In a modern advance, the research team demonstrated a way of finely controlling this effect to produce extraordinarily precise colour reproduction.

The different colours in the image are represented in different thicknesses of a transparent material—such as glass—on a lithographic plate. On top of this, the researchers deposited the disordered layer—in this case made of random clusters of gold nanoparticles. Finally, beneath this layer, the team placed a mirrored to form a transparent cavity. The cavity is able to trap particles of light, or photons, inside. The photons behave like waves inside the cavity, resonating at different frequencies beneath the lithographic surface and releasing different colours according to the length of each wave.

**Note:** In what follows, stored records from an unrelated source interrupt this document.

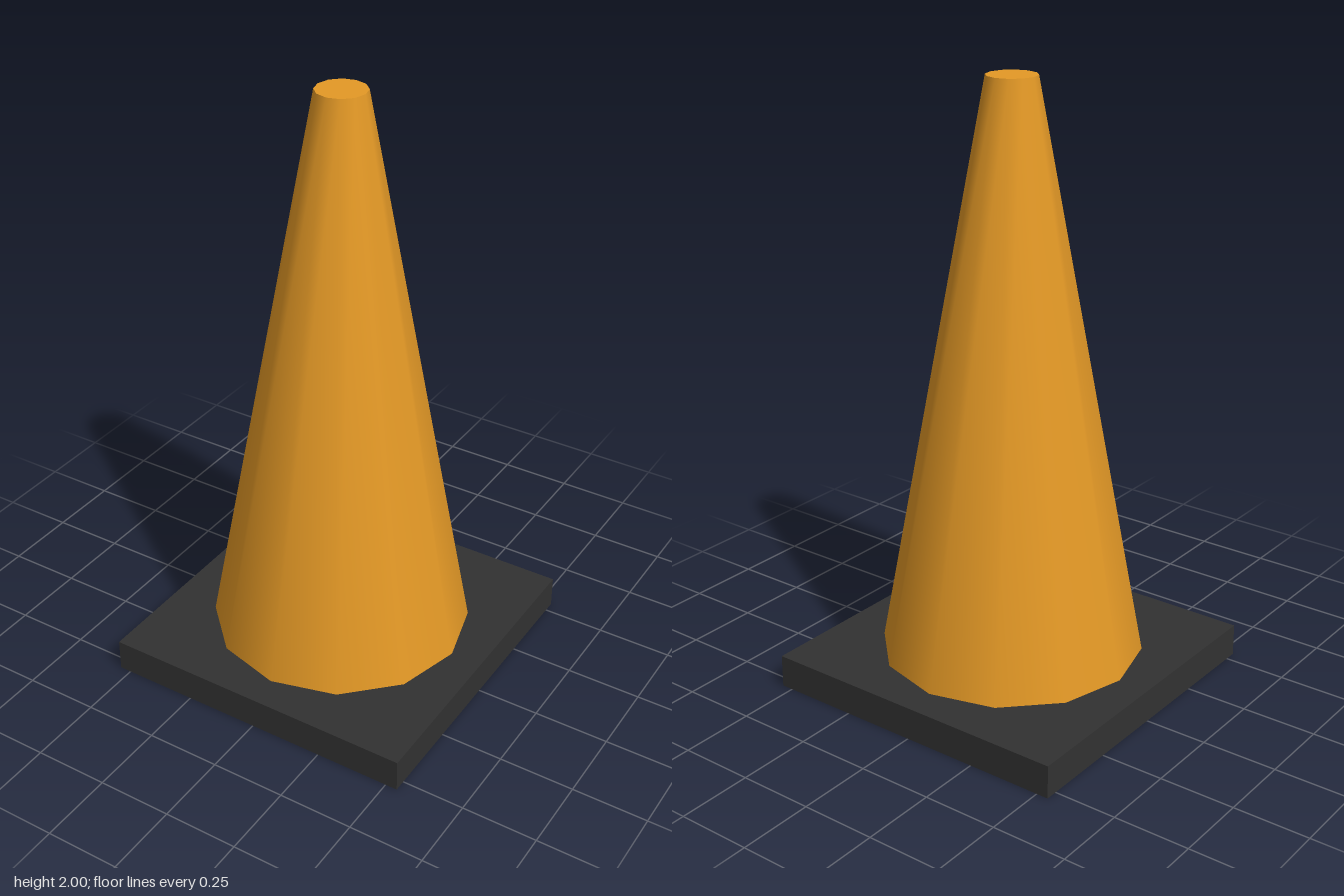
import * as THREE from 'three';

export function createModel() {
  const orange = new THREE.MeshStandardMaterial({ color: 0xe49926 });
  orange.name = 'orange';
  const darkGrey = new THREE.MeshStandardMaterial({ color: 0x323232 });
  darkGrey.name = 'darkGrey';

  const model = new THREE.Group();
  model.name = 'trafficCone';

  const baseHeight = 0.11;
  const baseWidth = 1.08;
  const coneHeight = 2 - baseHeight;

  // Square rubber base
  const base = new THREE.Mesh(new THREE.BoxGeometry(baseWidth, baseHeight, baseWidth), darkGrey);
  base.name = 'base';
  base.position.y = baseHeight / 2;
  model.add(base);

  // Twelve-sided tapered body with a flat top
  const cone = new THREE.Mesh(new THREE.CylinderGeometry(0.081, 0.433, coneHeight, 12), orange);
  cone.name = 'coneBody';
  cone.position.y = baseHeight + coneHeight / 2;
  model.add(cone);

  return model;
}
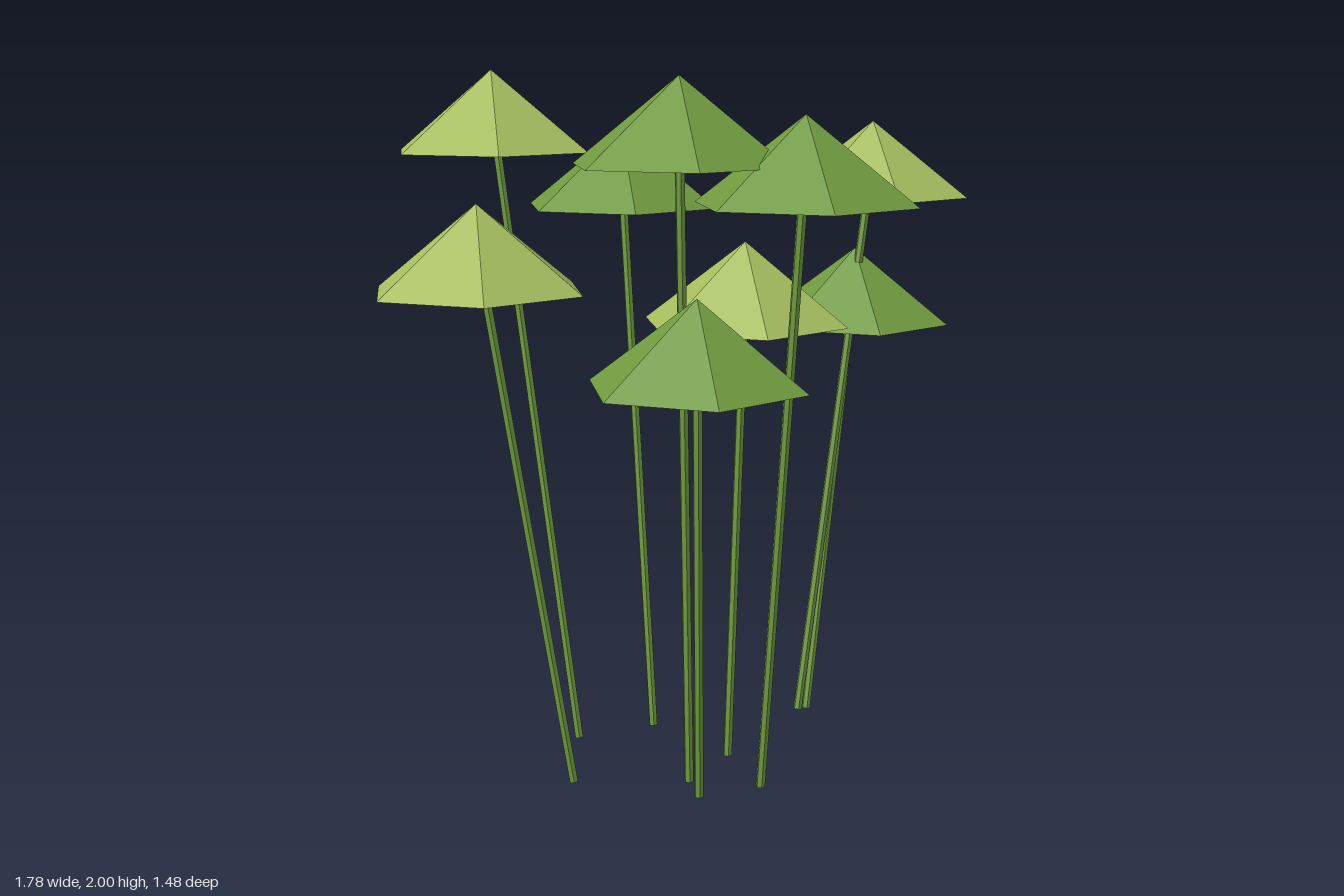
import * as THREE from 'three';

const CAP_RADIUS = 0.302;
const CAP_HEIGHT = 0.23;
const STEM_RADIUS = 0.0135;

// Each plant: cap tip [x, y, z], stem foot [x, z], cap colour
const PLANTS = [
  { tip: [-0.555, 2.0, -0.297], foot: [-0.353, -0.135], cap: 'light' },
  { tip: [-0.628, 1.662, 0.185], foot: [-0.4, 0.167], cap: 'light' },
  { tip: [-0.106, 1.99, 0.28], foot: [-0.073, 0.225], cap: 'dark' },
  { tip: [0.203, 1.893, 0.39], foot: [0.122, 0.295], cap: 'dark' },
  { tip: [-0.172, 1.83, -0.37], foot: [-0.115, -0.185], cap: 'dark' },
  { tip: [0.122, 1.532, 0.035], foot: [0.07, 0.073], cap: 'light' },
  { tip: [-0.088, 1.435, 0.44], foot: [-0.062, 0.325], cap: 'dark' },
  { tip: [0.625, 1.843, -0.44], foot: [0.358, -0.225], cap: 'light' },
  { tip: [0.575, 1.45, -0.44], foot: [0.386, -0.228], cap: 'dark' },
];

export function createModel() {
  const material = (name, color) =>
    Object.assign(new THREE.MeshStandardMaterial({ color, flatShading: true }), { name });
  const light = material('light green', 0xa6bd5e);
  const dark = material('leaf green', 0x6f9a40);

  const capGeometry = new THREE.ConeGeometry(CAP_RADIUS, CAP_HEIGHT, 6);
  capGeometry.translate(0, -CAP_HEIGHT / 2, 0); // origin at the tip
  const up = new THREE.Vector3(0, 1, 0);

  const model = new THREE.Group();
  model.name = 'plantCluster';

  PLANTS.forEach(({ tip, foot, cap }, i) => {
    const plant = new THREE.Group();
    plant.name = `plant${i + 1}`;

    // Six-sided upright cap
    const capMesh = new THREE.Mesh(capGeometry, cap === 'light' ? light : dark);
    capMesh.name = 'cap';
    capMesh.position.set(...tip);

    // Thin stem leaning from the ground to the inside of the cap
    const start = new THREE.Vector3(foot[0], 0.003, foot[1]);
    const end = new THREE.Vector3(tip[0], tip[1] - 0.12, tip[2]);
    const axis = end.clone().sub(start);
    const stem = new THREE.Mesh(
      new THREE.CylinderGeometry(STEM_RADIUS, STEM_RADIUS, axis.length(), 6), dark);
    stem.name = 'stem';
    stem.position.copy(start).lerp(end, 0.5);
    stem.quaternion.setFromUnitVectors(up, axis.normalize());

    plant.add(capMesh, stem);
    model.add(plant);
  });

  return model;
}
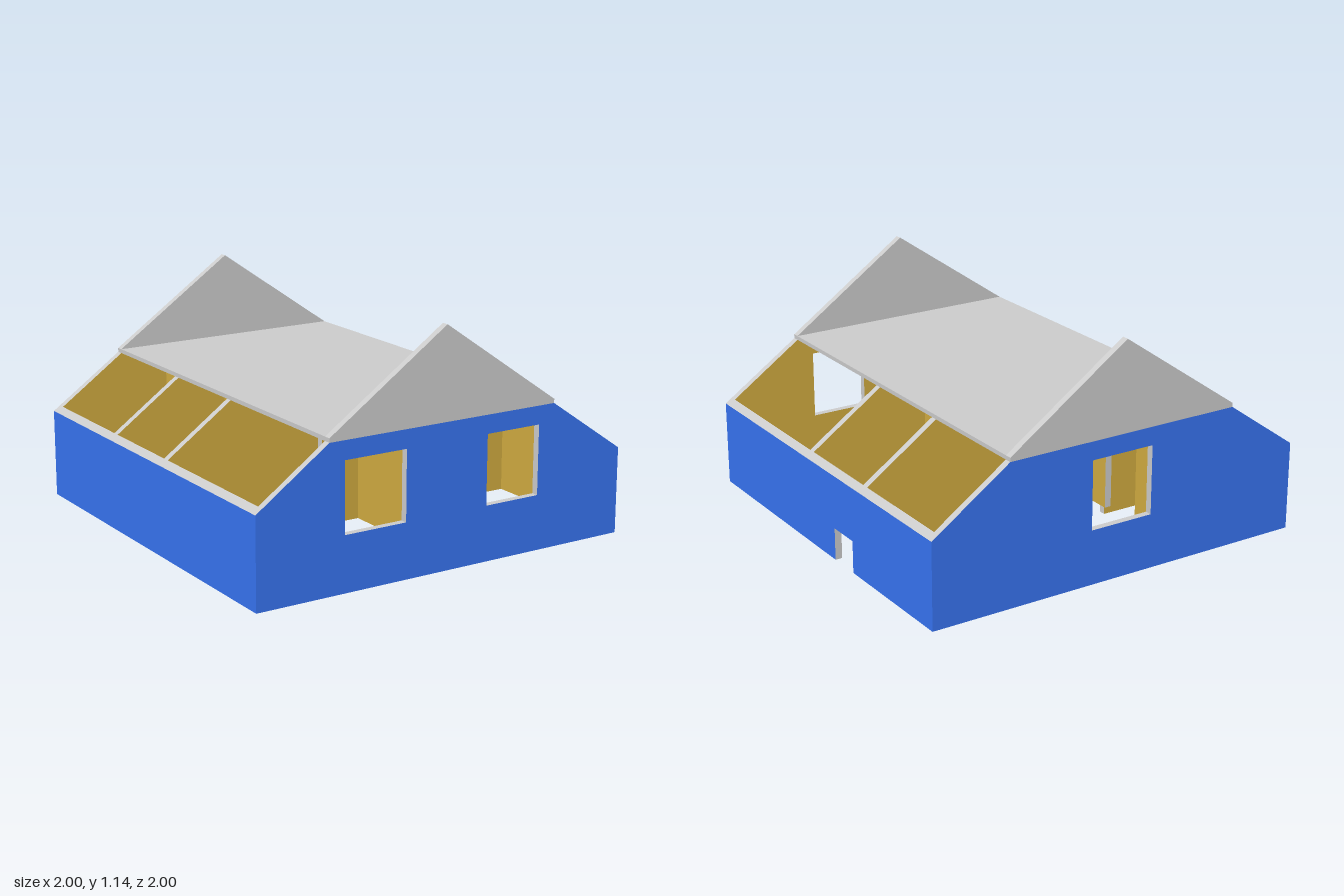
import * as THREE from 'three';

const T = 0.035;                 // wall thickness
const HEAD = 0.61, CEIL = 0.70;  // door/window head, ceiling underside
const RISE = 0.024;              // roof rise across one wall thickness

const mat = (color) => new THREE.MeshStandardMaterial({ color });
const grey = mat(0xcccccc), blue = mat(0x3773f0), brown = mat(0xd0ab40);

// Panel in the (u, y) plane: outline runs from u0 to u1 along the base, with
// door notches cut from below, then back over the given top points.
function panel(u0, u1, base, top, doors = [], windows = []) {
  const pts = [[u0, base]];
  for (const [a, b, h] of doors) pts.push([a, base], [a, h], [b, h], [b, base]);
  pts.push([u1, base], ...top);
  const shape = new THREE.Shape(pts.map((p) => new THREE.Vector2(...p)));
  for (const [a, b, lo, hi] of windows) {
    shape.holes.push(new THREE.Path([[a, lo], [a, hi], [b, hi], [b, lo]]
      .map((p) => new THREE.Vector2(...p))));
  }
  const geo = new THREE.ExtrudeGeometry(shape, { depth: T, bevelEnabled: false });
  // separate groups: near face, far face, cut edges
  const caps = geo.groups[0].count, total = geo.attributes.position.count;
  geo.clearGroups();
  geo.addGroup(0, caps / 2, 0);
  geo.addGroup(caps / 2, caps / 2, 1);
  geo.addGroup(caps, total - caps, 2);
  return geo;
}

// Mitre the corners of an outer wall; slopeAll lifts the whole inner top edge.
function mitre(geo, innerDepth, slopeAll, eaves) {
  const p = geo.attributes.position;
  for (let i = 0; i < p.count; i++) {
    if (Math.abs(p.getZ(i) - innerDepth) > 1e-4) continue;
    const corner = Math.abs(p.getX(i)) > 0.999;
    if (p.getY(i) > 0.4 && (corner || (slopeAll && p.getY(i) > eaves - 0.001))) p.setY(i, p.getY(i) + RISE);
    if (corner) p.setX(i, Math.sign(p.getX(i)) * (1 - T));
  }
  geo.computeVertexNormals();
  return geo;
}

export function createModel() {
  const house = new THREE.Group();
  house.name = 'house';

  const add = (name, geo, materials, x, z) => {
    const mesh = new THREE.Mesh(geo, materials);
    mesh.name = name;
    mesh.position.set(x, 0, z);
    house.add(mesh);
    return mesh;
  };
  // wall running along z; its near face ends up facing +x
  const addAlongZ = (name, geo, materials, xMax) => add(name, geo.rotateY(-Math.PI / 2), materials, xMax, 0);

  // End walls with windows
  const endTop = [[1, 0.425], [0.6, CEIL], [-0.63, CEIL], [-1, 0.44]];
  add('frontWall', mitre(panel(-1, 1, 0, endTop, [],
    [[-0.55, -0.225, 0.27, HEAD], [0.22, 0.515, 0.27, HEAD]]), 0, false),
  [brown, blue, grey], 0, 1 - T);
  add('backWall', mitre(panel(-1, 1, 0, endTop, [], [[-0.17, 0.16, 0.27, HEAD]]), T, false),
    [blue, brown, grey], 0, -1);

  // Side walls with tops sloped to the roof pitch
  addAlongZ('leftWall', mitre(panel(-1, 1, 0, [[1, 0.425], [-1, 0.425]], [[-0.30, -0.13, 0.16]]), T, true, 0.425),
    [blue, brown, grey], 1);
  addAlongZ('rightWall', mitre(panel(-1, 1, 0, [[1, 0.44], [-1, 0.44]]), 0, true, 0.44),
    [brown, blue, grey], -1 + T);

  // Cross partitions with doorways
  const e = 1 - T;
  const crossTop = [[e, 0.425 + RISE], [0.6, CEIL], [-0.63, CEIL], [-e, 0.44 + RISE]];
  const inner = [brown, brown, grey];
  add('frontPartition', panel(-e, e, 0, crossTop, [[-0.33, -0.13, HEAD], [0.15, 0.355, HEAD]]), inner, 0, 0.12);
  add('backPartition', panel(-e, e, 0, crossTop, [[-0.36, -0.14, HEAD]]), inner, 0, -0.388);

  // Lengthwise partitions: one between the front rooms, one beside the hall
  addAlongZ('frontRoomDivider', panel(0.155, e, 0, [[e, CEIL], [0.155, CEIL]]), inner, 0.115);
  addAlongZ('hallPartition', panel(-0.388, 0.12, 0.05, [[0.12, CEIL], [-0.388, CEIL]],
    [[-0.11, 0.11, HEAD]]), inner, -0.34);
  addAlongZ('backRoomDivider', panel(-e, -0.388, 0.05, [[-0.388, CEIL], [-e, CEIL]],
    [[-0.66, -0.42, HEAD]]), inner, -0.34);

  // Ceiling slab and the two gables standing on it
  const slab = add('ceiling', new THREE.BoxGeometry(1.23, 0.02, 2), grey, -0.015, 0);
  slab.position.y = CEIL + 0.01;
  for (const [name, z] of [['frontGable', 1 - T], ['backGable', -1]]) {
    add(name, panel(-0.63, 0.6, 0.72, [[-0.015, 1.145]]), [grey, grey, grey], 0, z);
  }
  return house;
}
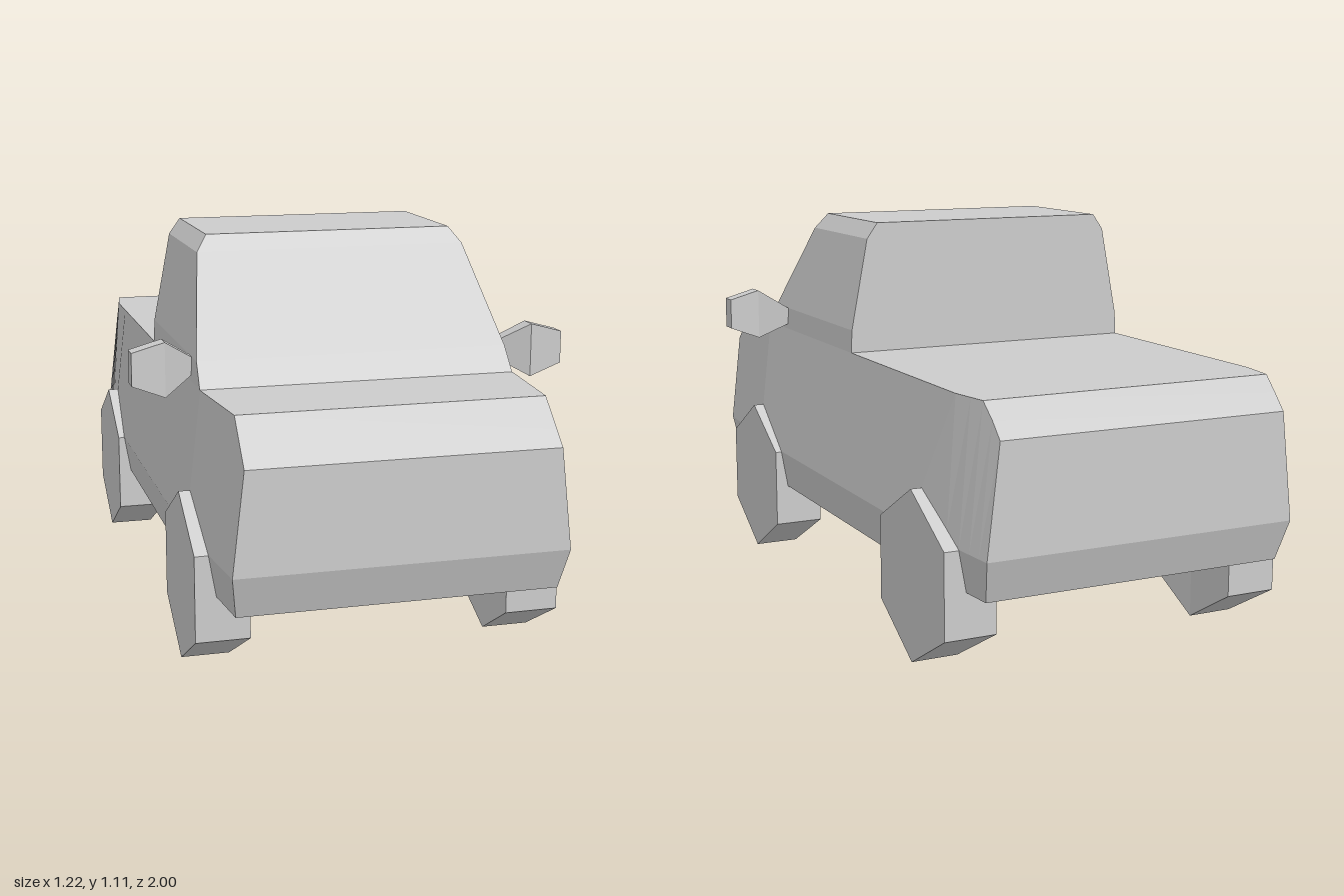
import * as THREE from 'three';

const material = new THREE.MeshStandardMaterial({ color: 0xcccccc, flatShading: true });

// Closed solid through matching rings of points, with flat facets and capped ends
function loft(rings) {
  const tris = [];
  const n = rings[0].length;
  for (let i = 0; i < rings.length - 1; i++) {
    for (let j = 0; j < n; j++) {
      const k = (j + 1) % n;
      const a = rings[i][j], b = rings[i][k], c = rings[i + 1][k], d = rings[i + 1][j];
      tris.push([a, b, c], [a, c, d]);
    }
  }
  const first = rings[0], last = rings[rings.length - 1];
  for (let j = 1; j < n - 1; j++) {
    tris.push([first[0], first[j + 1], first[j]], [last[0], last[j], last[j + 1]]);
  }
  // The signed volume tells whether the faces point outwards; empty triangles are dropped
  let volume = 0;
  const solid = tris.map((t) => t.map((p) => new THREE.Vector3(...p))).filter(([a, b, c]) => {
    const cross = b.clone().sub(a).cross(c.clone().sub(a));
    volume += a.dot(b.clone().cross(c));
    return cross.length() > 1e-7;
  });
  const points = solid.flatMap(([a, b, c]) => (volume < 0 ? [a, c, b] : [a, b, c]));
  const geometry = new THREE.BufferGeometry().setFromPoints(points);
  geometry.computeVertexNormals();
  return geometry;
}

function addPart(group, name, geometry) {
  const mesh = new THREE.Mesh(geometry, material);
  mesh.name = name;
  group.add(mesh);
  return mesh;
}

// Half width of the lower body, narrowing towards the top, nose and tail
function halfWidth(y, z) {
  const base = y < 0.355
    ? THREE.MathUtils.mapLinear(y, 0.24, 0.355, 0.465, 0.485)
    : THREE.MathUtils.mapLinear(y, 0.355, 0.74, 0.485, 0.44);
  const nose = Math.max(0, (z - 0.595) / 0.405) * 0.037;
  const tailStart = 0.66 + (0.14 * (y - 0.47)) / 0.27;
  const tail = Math.max(0, (-z - tailStart) / (1 - tailStart)) * 0.033;
  return base - nose - tail;
}

// Stations of a hexagonal wheel arch cut through the underside
const arch = (z) => [
  [z + 0.204, 0.24, 0.74], [z + 0.204, 0.355, 0.74], [z, 0.47, 0.74],
  [z - 0.204, 0.355, 0.74], [z - 0.204, 0.24, 0.74],
];

function bodyGeometry() {
  // z, underside height, top height
  const rear = arch(-0.66);
  const stations = [
    [1, 0.355, 0.63], [0.96, 0.24, 0.668], [0.885, 0.24, 0.74],
    ...arch(0.595),
    ...rear.slice(0, 3), [-0.8, 0.391, 0.74], ...rear.slice(3),
    [-0.915, 0.24, 0.74], [-0.96, 0.24, 0.698], [-1, 0.355, 0.655],
  ];
  return loft(stations.map(([z, low, high]) => {
    const side = [low, Math.max(low, 0.355), high].map((y) => [halfWidth(y, z), y, z]);
    return [...side, ...side.map(([x, y]) => [-x, y, z]).reverse()];
  }));
}

function cabinGeometry() {
  // height, half width, windscreen z
  const levels = [[0.74, 0.44, 0.59], [0.805, 0.437, 0.536], [1.065, 0.387, 0.313], [1.11, 0.355, 0.283]];
  return loft(levels.map(([y, w, z]) => [[w, y, z], [w, y, -0.105], [-w, y, -0.105], [-w, y, z]]));
}

// Six-sided wheel with slightly bevelled inner points
function wheelGeometry(side) {
  const ring = (x, tipX) => Array.from({ length: 6 }, (_, i) => {
    const a = (i * Math.PI) / 3;
    return [side * (i % 3 === 0 ? tipX : x), 0.235 * Math.cos(a), 0.235 * Math.sin(a)];
  });
  return loft([ring(0.356, 0.37), ring(0.503, 0.503)]);
}

// Door mirror flaring out from its stalk
function mirrorGeometry(side) {
  // x, low y, high y, back z, front z
  const sections = [
    [0.43, 0.76, 0.80, 0.425, 0.465],
    [0.52, 0.71, 0.86, 0.476, 0.528],
    [0.61, 0.745, 0.835, 0.476, 0.528],
  ];
  return loft(sections.map(([x, y0, y1, z0, z1]) =>
    [[y0, z0], [y1, z0], [y1, z1], [y0, z1]].map(([y, z]) => [side * x, y, z])));
}

export function createModel() {
  const truck = new THREE.Group();
  truck.name = 'pickupTruck';
  addPart(truck, 'body', bodyGeometry());
  addPart(truck, 'cabin', cabinGeometry());
  for (const [side, label] of [[1, 'Left'], [-1, 'Right']]) {
    addPart(truck, 'mirror' + label, mirrorGeometry(side));
    for (const [z, end] of [[0.595, 'front'], [-0.66, 'rear']]) {
      addPart(truck, end + 'Wheel' + label, wheelGeometry(side)).position.set(0, 0.235, z);
    }
  }
  return truck;
}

By using this technique, the team was able to reproduce a Chinese water colour painting with exquisite colour accuracy.